> [Your instructions] Without the images, repeat every line of the listing verbatim.

> [Available data]
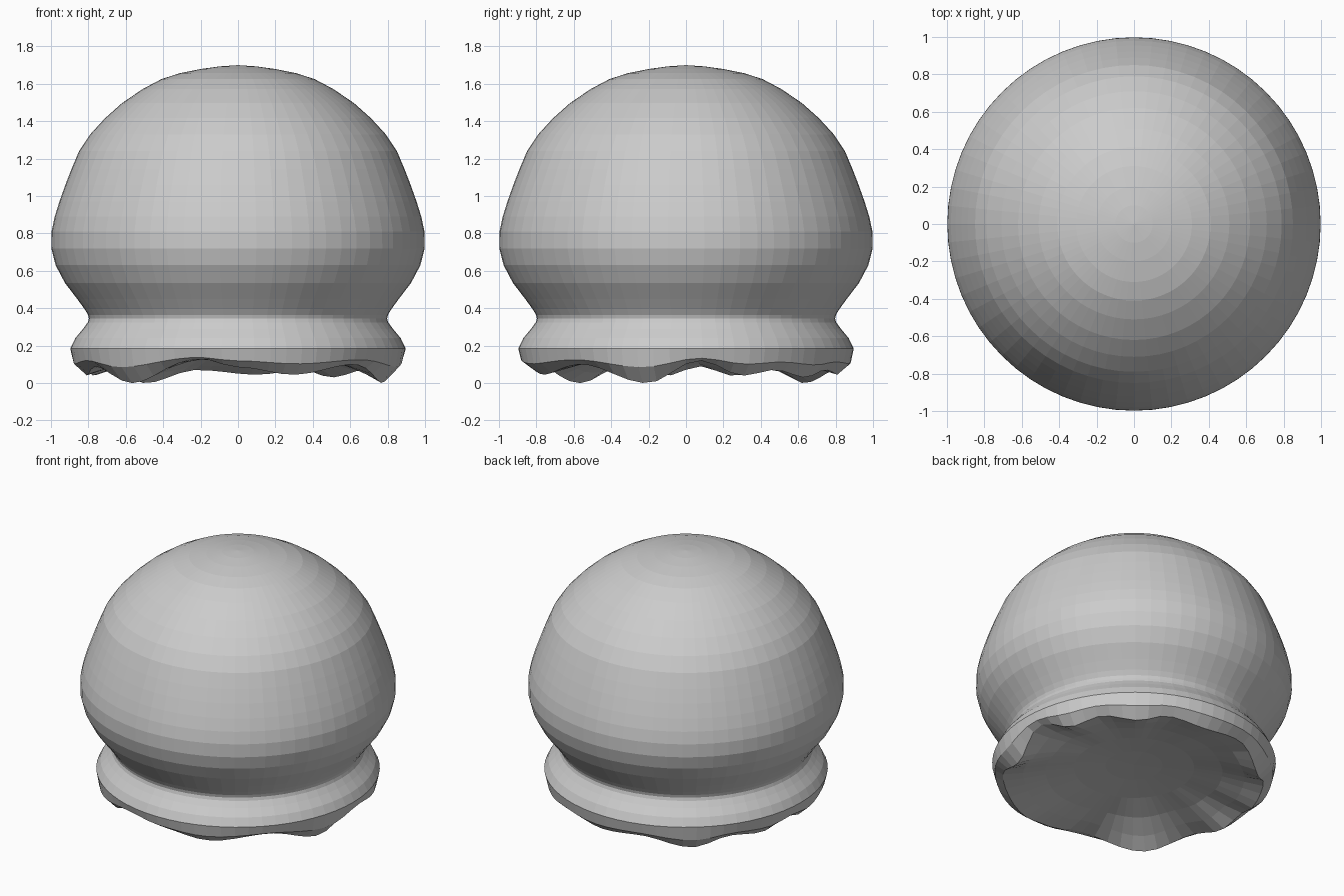
import bpy, bmesh
from math import sin, cos, tau, pi, degrees

if "Cube" in bpy.data.objects:
    bpy.data.objects.remove(bpy.data.objects["Cube"])

SEG = 64

# Dome, neck and collar outline (radius, height), top to bottom
PROFILE = [(0.10, 1.693), (0.20, 1.679), (0.31, 1.657), (0.41, 1.625), (0.51, 1.572),
           (0.62, 1.497), (0.71, 1.417), (0.79, 1.33), (0.85, 1.24), (0.89, 1.145),
           (0.923, 1.06), (0.955, 0.97), (0.98, 0.89), (0.997, 0.81), (0.998, 0.72),
           (0.975, 0.63), (0.925, 0.535), (0.86, 0.45), (0.82, 0.395), (0.802, 0.365),
           (0.797, 0.345), (0.803, 0.325), (0.83, 0.288), (0.87, 0.24), (0.897, 0.185)]

# Wavy lower lip: angle in degrees -> height
WAVE = [(-15, 0), (5, .12), (22, .04), (35, .07), (52, .03), (65, .07), (83, .045),
        (105, .07), (128, 0), (145, .07), (162, .04), (175, .09), (187, .04), (203, .09),
        (225, 0), (256, .13), (270, .085), (291, .045), (318, .10), (345, 0)]


def wave(a):
    d = degrees(a)
    if d > 345:
        d -= 360
    for (a0, h0), (a1, h1) in zip(WAVE, WAVE[1:]):
        if a0 <= d <= a1:
            t = (1 - cos(pi * (d - a0) / (a1 - a0))) / 2
            return h0 + (h1 - h0) * t
    return 0.06


bm = bmesh.new()


def ring(func):
    verts = []
    for i in range(SEG):
        a = tau * i / SEG
        r, z = func(wave(a))
        verts.append(bm.verts.new((r * cos(a), r * sin(a), z)))
    return verts


rings = [ring(lambda h, p=p: p) for p in PROFILE]
# Collar bottom edge and lip follow the wave
rings.append(ring(lambda h: (0.88, 0.085 + 0.4 * h)))
rings.append(ring(lambda h: (0.80 + 0.3 * h, h)))
# Shallow underside, wave fading towards the middle
for r, f, base in [(0.70, 0.55, 0.055), (0.56, 0.2, 0.11), (0.38, 0, 0.15), (0.18, 0, 0.168)]:
    rings.append(ring(lambda h, r=r, f=f, b=base: (r, b + f * h)))

for upper, lower in zip(rings, rings[1:]):
    for i in range(SEG):
        j = (i + 1) % SEG
        bm.faces.new((upper[i], lower[i], lower[j], upper[j]))

# Pole caps
top = bm.verts.new((0, 0, 1.70))
under = bm.verts.new((0, 0, 0.172))
for i in range(SEG):
    j = (i + 1) % SEG
    bm.faces.new((top, rings[0][i], rings[0][j]))
    bm.faces.new((under, rings[-1][j], rings[-1][i]))

bmesh.ops.recalc_face_normals(bm, faces=bm.faces)
mesh = bpy.data.meshes.new("bell_dome")
bm.to_mesh(mesh)
bm.free()
bpy.context.collection.objects.link(bpy.data.objects.new("bell_dome", mesh))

> [Solution]
import bpy, bmesh
from math import sin, cos, tau, pi, degrees

if "Cube" in bpy.data.objects:
    bpy.data.objects.remove(bpy.data.objects["Cube"])

SEG = 64

# Dome, neck and collar outline (radius, height), top to bottom
PROFILE = [(0.10, 1.693), (0.20, 1.679), (0.31, 1.657), (0.41, 1.625), (0.51, 1.572),
           (0.62, 1.497), (0.71, 1.417), (0.79, 1.33), (0.85, 1.24), (0.89, 1.145),
           (0.923, 1.06), (0.955, 0.97), (0.98, 0.89), (0.997, 0.81), (0.998, 0.72),
           (0.975, 0.63), (0.925, 0.535), (0.86, 0.45), (0.82, 0.395), (0.802, 0.365),
           (0.797, 0.345), (0.803, 0.325), (0.83, 0.288), (0.87, 0.24), (0.897, 0.185)]

# Wavy lower lip: angle in degrees -> height
WAVE = [(-15, 0), (5, .12), (22, .04), (35, .07), (52, .03), (65, .07), (83, .045),
        (105, .07), (128, 0), (145, .07), (162, .04), (175, .09), (187, .04), (203, .09),
        (225, 0), (256, .13), (270, .085), (291, .045), (318, .10), (345, 0)]


def wave(a):
    d = degrees(a)
    if d > 345:
        d -= 360
    for (a0, h0), (a1, h1) in zip(WAVE, WAVE[1:]):
        if a0 <= d <= a1:
            t = (1 - cos(pi * (d - a0) / (a1 - a0))) / 2
            return h0 + (h1 - h0) * t
    return 0.06


bm = bmesh.new()


def ring(func):
    verts = []
    for i in range(SEG):
        a = tau * i / SEG
        r, z = func(wave(a))
        verts.append(bm.verts.new((r * cos(a), r * sin(a), z)))
    return verts


rings = [ring(lambda h, p=p: p) for p in PROFILE]
# Collar bottom edge and lip follow the wave
rings.append(ring(lambda h: (0.88, 0.085 + 0.4 * h)))
rings.append(ring(lambda h: (0.80 + 0.3 * h, h)))
# Shallow underside, wave fading towards the middle
for r, f, base in [(0.70, 0.55, 0.055), (0.56, 0.2, 0.11), (0.38, 0, 0.15), (0.18, 0, 0.168)]:
    rings.append(ring(lambda h, r=r, f=f, b=base: (r, b + f * h)))

for upper, lower in zip(rings, rings[1:]):
    for i in range(SEG):
        j = (i + 1) % SEG
        bm.faces.new((upper[i], lower[i], lower[j], upper[j]))

# Pole caps
top = bm.verts.new((0, 0, 1.70))
under = bm.verts.new((0, 0, 0.172))
for i in range(SEG):
    j = (i + 1) % SEG
    bm.faces.new((top, rings[0][i], rings[0][j]))
    bm.faces.new((under, rings[-1][j], rings[-1][i]))

bmesh.ops.recalc_face_normals(bm, faces=bm.faces)
mesh = bpy.data.meshes.new("bell_dome")
bm.to_mesh(mesh)
bm.free()
bpy.context.collection.objects.link(bpy.data.objects.new("bell_dome", mesh))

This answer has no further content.